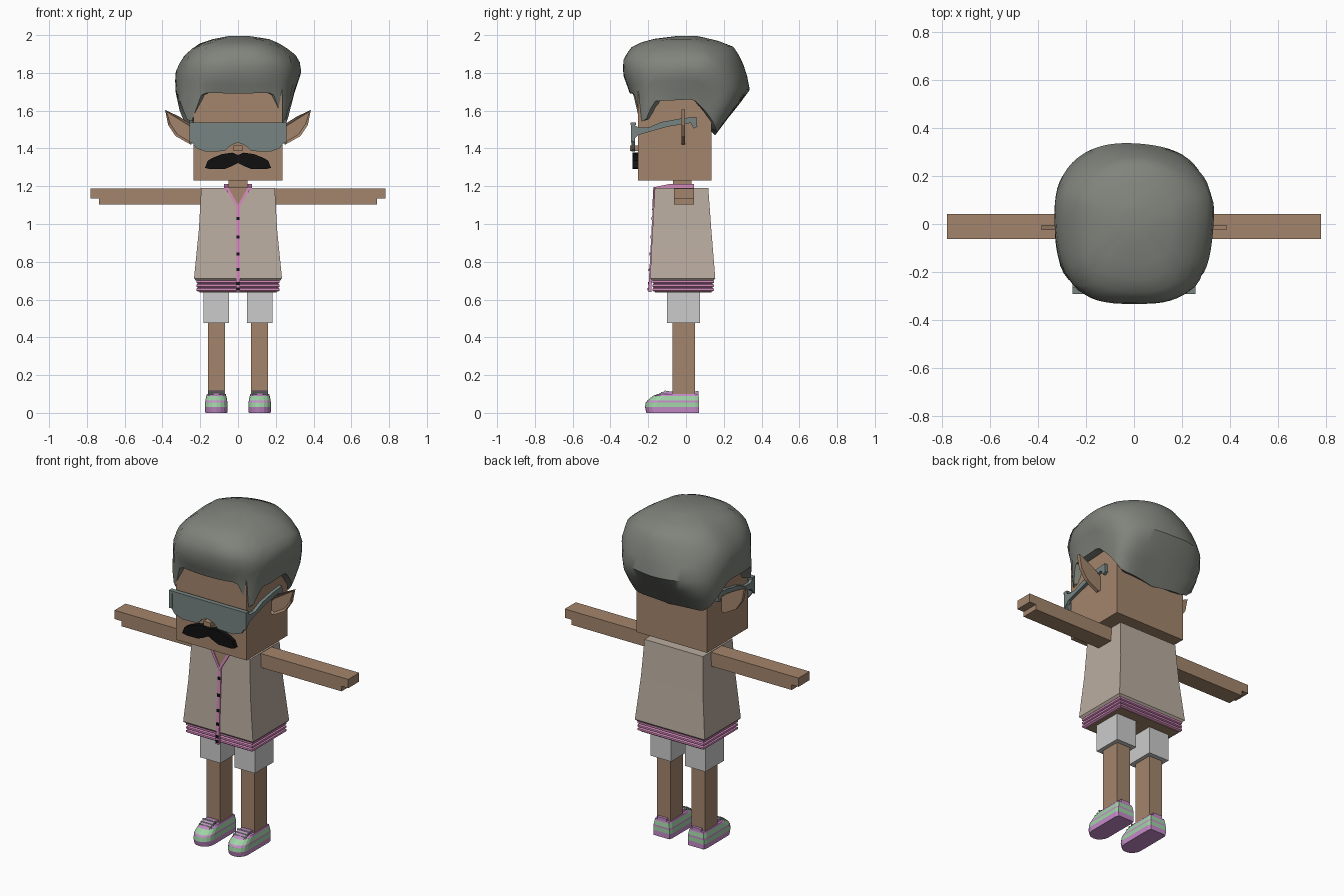
import bpy, bmesh, math

old = bpy.data.objects.get("Cube")
if old:
    bpy.data.objects.remove(old, do_unlink=True)


def material(name, rgb):
    m = bpy.data.materials.new(name)
    m.use_nodes = True
    m.diffuse_color = (*rgb, 1)
    m.node_tree.nodes["Principled BSDF"].inputs["Base Color"].default_value = (*rgb, 1)
    return m


SKIN = material("skin", (0.37, 0.235, 0.15))
VEST = material("beige cloth", (0.49, 0.415, 0.35))
HAIR = material("grey hair", (0.215, 0.23, 0.2))
SHORTS = material("light grey cloth", (0.6, 0.6, 0.6))
LENS = material("blue grey lens", (0.18, 0.23, 0.225))
PINK = material("pink trim", (0.67, 0.26, 0.51))
LILAC = material("lilac rubber", (0.56, 0.26, 0.58))
GREEN = material("mint green", (0.35, 0.65, 0.38))
BLACK = material("black", (0.005, 0.005, 0.005))


def finish(name, bm, mats, smooth=None):
    bmesh.ops.recalc_face_normals(bm, faces=bm.faces)
    mesh = bpy.data.meshes.new(name)
    bm.to_mesh(mesh)
    bm.free()
    for m in mats:
        mesh.materials.append(m)
    ob = bpy.data.objects.new(name, mesh)
    bpy.context.collection.objects.link(ob)
    if smooth:
        bpy.ops.object.select_all(action='DESELECT')
        ob.select_set(True)
        bpy.context.view_layer.objects.active = ob
        bpy.ops.object.shade_smooth_by_angle(angle=math.radians(smooth))
    return ob


def loft(name, rings, mats, bands=None, smooth=None):
    """Skin closed rings of points; bands gives the material of each step."""
    bm = bmesh.new()
    loops = [[bm.verts.new(p) for p in ring] for ring in rings]
    n = len(loops[0])
    for k, (a, b) in enumerate(zip(loops, loops[1:])):
        for i in range(n):
            j = (i + 1) % n
            f = bm.faces.new((a[i], a[j], b[j], b[i]))
            f.material_index = bands[k] if bands else 0
    bm.faces.new(loops[0]).material_index = bands[0] if bands else 0
    bm.faces.new(loops[-1]).material_index = bands[-1] if bands else 0
    return finish(name, bm, mats, smooth)


def rect(hx, y0, y1, z, cx=0):
    return [(cx - hx, y0, z), (cx + hx, y0, z), (cx + hx, y1, z), (cx - hx, y1, z)]


def box(name, x, y, z, mat):
    cx, hx = sum(x) / 2, abs(x[1] - x[0]) / 2
    return loft(name, [rect(hx, *y, h, cx) for h in z], [mat])


def prism(name, pts, place, a, b, mat):
    """Extrude a 2D outline; place(u, v, depth) puts it in space."""
    return loft(name, [[place(u, v, d) for u, v in pts] for d in (a, b)], [mat])


def facing(x, z, d):
    return (x, d, z)


def on_vest(x, z, d):
    return (x, -0.165 - 0.052 * (1.19 - z) + d, z)


def sym(half):
    return half + [(-x, z) for x, z in reversed(half) if x > 0]


def interp(table, t):
    for a, b in zip(table, table[1:]):
        if t <= b[0]:
            k = max(0, (t - a[0]) / (b[0] - a[0]))
            return [p + (q - p) * k for p, q in zip(a[1:], b[1:])]
    return list(table[-1][1:])


# Head, neck and nose
box("head", (-0.235, 0.235), (-0.255, 0.135), (1.23, 1.73), SKIN)
box("neck", (-0.05, 0.05), (-0.07, 0.03), (1.15, 1.24), SKIN)
box("nose", (-0.023, 0.023), (-0.297, -0.25), (1.387, 1.415), SKIN)

# Hair: rounded shell whose lower edge follows the hairline
SHAPE = [  # height, right, left, front, back, squareness
    (1.47, 0.27, 0.25, 0.258, 0.155, 7), (1.6, 0.31, 0.275, 0.27, 0.25, 5),
    (1.7, 0.33, 0.30, 0.30, 0.335, 3), (1.8, 0.33, 0.335, 0.34, 0.315, 2.5),
    (1.88, 0.295, 0.32, 0.335, 0.285, 2.4), (1.95, 0.22, 0.23, 0.28, 0.24, 2.3),
    (1.98, 0.13, 0.16, 0.17, 0.13, 2.2), (1.995, 0.05, 0.06, 0.05, 0.06, 2)]
HAIRLINE = [(0, 1.69), (34, 1.695), (41, 1.6), (46, 1.53), (51, 1.56), (58, 1.65),
            (98, 1.66), (112, 1.59), (126, 1.49), (180, 1.47)]
COLS, LEVELS = 72, 10


def hair_point(i, t):
    ang = 2 * math.pi * i / COLS
    s, c = math.sin(ang), -math.cos(ang)
    low = interp(HAIRLINE, math.degrees(min(ang, 2 * math.pi - ang)))[0]
    z = low + (1.995 - low) * math.sin(t * math.pi / 2)
    right, left, front, back, n = interp(SHAPE, z)
    ex, ey = (left if s > 0 else right), (back if c > 0 else front)
    r = (abs(s / ex) ** n + abs(c / ey) ** n) ** (-1 / n)
    r *= 1 + 0.018 * math.sin(5 * ang + 6 * z) * math.sin(math.pi * t)
    return (r * s, r * c, z)


rings = [[hair_point(i, k / LEVELS) for i in range(COLS)] for k in range(LEVELS + 1)]
under = [(x * 0.7, y * 0.7, max(z, 1.5) + 0.01) for x, y, z in rings[0]]
loft("hair", [under] + rings, [HAIR], smooth=40)

# Ears with a sunken inner face
EAR = [(0.22, 1.44), (0.25, 1.42), (0.33, 1.465), (0.37, 1.525), (0.386, 1.605),
       (0.307, 1.566), (0.25, 1.53), (0.22, 1.50)]
for side, word in ((1, "left"), (-1, "right")):
    ear = prism(word + "_ear", [(side * x, z) for x, z in EAR], facing, -0.025, -0.004, SKIN)
    bm = bmesh.new()
    bm.from_mesh(ear.data)
    bm.normal_update()
    front = [f for f in bm.faces if f.normal.y < -0.9]
    bmesh.ops.inset_region(bm, faces=front, thickness=0.013, depth=0)
    bmesh.ops.translate(bm, verts=list({v for f in front for v in f.verts}), vec=(0, 0.01, 0))
    bm.to_mesh(ear.data)
    bm.free()

# Glasses: one wide lens, top rim, side wings and hooked temples
prism("glasses_lens", sym([(0, 1.525), (0.255, 1.53), (0.25, 1.44), (0.22, 1.4), (0.17, 1.383),
                           (0.07, 1.386), (0.04, 1.415), (0, 1.432)]),
      facing, -0.288, -0.27, LENS)
box("glasses_rim", (-0.257, 0.257), (-0.293, -0.265), (1.523, 1.537), LENS)
TEMPLE = [(-0.29, 1.535), (-0.29, 1.43), (-0.255, 1.47), (-0.1, 1.515), (0.025, 1.535),
          (0.04, 1.505), (0.06, 1.515), (0.055, 1.567), (-0.02, 1.56), (-0.13, 1.54),
          (-0.2, 1.51), (-0.25, 1.51)]
for side, word in ((1, "left"), (-1, "right")):
    prism(word + "_temple", TEMPLE, lambda u, v, d: (d, u, v), side * 0.237, side * 0.256, LENS)

# Moustache
prism("moustache", sym([(0, 1.365), (0.03, 1.378), (0.085, 1.37), (0.135, 1.35), (0.16, 1.335),
                        (0.175, 1.297), (0.145, 1.29), (0.07, 1.291), (0.035, 1.305), (0, 1.323)]),
      facing, -0.283, -0.25, BLACK)

# Vest body and ridged hem
loft("vest", [rect(0.222, -0.178, 0.145, 0.70), rect(0.233, -0.19, 0.155, 0.712),
              rect(0.218, -0.183, 0.143, 0.86), rect(0.207, -0.177, 0.134, 0.97),
              rect(0.195, -0.165, 0.118, 1.19)], [VEST])
box("waist_underside", (-0.205, 0.205), (-0.165, 0.135), (0.638, 0.705), SKIN)
for k in range(3):
    z = 0.642 + 0.021 * k
    loft("hem_band", [rect(0.212, -0.17, 0.138, z), rect(0.221, -0.178, 0.147, z + 0.005),
                      rect(0.221, -0.178, 0.147, z + 0.016), rect(0.212, -0.17, 0.138, z + 0.021)],
         [PINK])

# Neck opening, collar, placket and buttons
prism("neck_opening", [(0, 1.09), (0.055, 1.192), (-0.055, 1.192)], on_vest, -0.003, 0.01, SKIN)
box("chest_top", (-0.055, 0.055), (-0.16, 0), (1.18, 1.194), SKIN)
box("collar_back", (-0.075, 0.075), (0.025, 0.042), (1.18, 1.213), PINK)
for side, word in ((1, "left"), (-1, "right")):
    prism(word + "_neck_trim", [(0, 1.075), (side * 0.07, 1.195), (side * 0.052, 1.195), (0, 1.1)],
          on_vest, -0.008, 0.01, PINK)
    prism(word + "_collar", [(-0.168, 1.18), (-0.168, 1.195), (-0.08, 1.213), (0.04, 1.213),
                             (0.04, 1.18)],
          lambda u, v, d: (d, u, v), side * 0.055, side * 0.075, PINK)
prism("placket", [(-0.011, 0.64), (0.011, 0.64), (0.011, 1.09), (-0.011, 1.09)],
      on_vest, -0.006, 0.01, PINK)
for z in (1.03, 0.93, 0.84, 0.76, 0.685, 0.657):
    prism("button", [(-0.008, z - 0.008), (0.008, z - 0.008), (0.008, z + 0.008),
                     (-0.008, z + 0.008)], on_vest, -0.01, 0, BLACK)

# Shoe outline: square heel, rounded toe
def sole(cx, z, toe, hw, heel=0.07):
    ring = [(cx + hw * 0.9, heel, z), (cx + hw, heel - 0.02, z)]
    for k in range(9):
        a = math.pi * k / 8
        ring.append((cx + hw * math.cos(a), toe + 0.06 - 0.06 * math.sin(a), z))
    return ring + [(cx - hw, heel - 0.02, z), (cx - hw * 0.9, heel, z)]


for side, word in ((1, "left"), (-1, "right")):
    # Arms with a stepped hand
    box(word + "_arm", (side * 0.15, side * 0.78), (-0.063, 0.042), (1.135, 1.188), SKIN)
    box(word + "_arm_lower", (side * 0.15, side * 0.735), (-0.063, 0.042), (1.104, 1.135), SKIN)
    # Legs and shorts
    cx = side * 0.115
    box(word + "_leg", (cx - 0.045, cx + 0.045), (-0.072, 0.048), (0.08, 0.5), SKIN)
    box(word + "_shorts_leg", (cx - 0.068, cx + 0.068), (-0.1, 0.075), (0.475, 0.645), SHORTS)
    # Shoes in coloured layers
    loft(word + "_shoe",
         [sole(cx, 0, -0.21, 0.058), sole(cx, 0.03, -0.217, 0.06), sole(cx, 0.055, -0.213, 0.059),
          sole(cx, 0.065, -0.205, 0.058), sole(cx, 0.09, -0.175, 0.053, 0.067),
          sole(cx, 0.1, -0.15, 0.05, 0.065)],
         [LILAC, GREEN], bands=[0, 1, 0, 1, 0])
    prism(word + "_tongue", [(-0.165, 0.09), (-0.11, 0.117), (-0.07, 0.112), (-0.07, 0.09)],
          lambda u, v, d: (d, u, v), cx - 0.035, cx + 0.035, LILAC)
    for k in range(3):
        y, z = -0.15 + 0.018 * k, 0.097 + 0.009 * k
        box(word + "_lace", (cx - 0.042, cx + 0.042), (y, y + 0.007), (z - 0.006, z + 0.004), GREEN)
    box(word + "_heel_tab", (cx - 0.03, cx + 0.03), (0.05, 0.066), (0.09, 0.115), LILAC)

+++

(Task prompt) Lines holding the string "math" are the answer; copy each one from the listing above.

(Answer area)
import bpy, bmesh, math
        bpy.ops.object.shade_smooth_by_angle(angle=math.radians(smooth))
    ang = 2 * math.pi * i / COLS
    s, c = math.sin(ang), -math.cos(ang)
    low = interp(HAIRLINE, math.degrees(min(ang, 2 * math.pi - ang)))[0]
    z = low + (1.995 - low) * math.sin(t * math.pi / 2)
    r *= 1 + 0.018 * math.sin(5 * ang + 6 * z) * math.sin(math.pi * t)
        a = math.pi * k / 8
        ring.append((cx + hw * math.cos(a), toe + 0.06 - 0.06 * math.sin(a), z))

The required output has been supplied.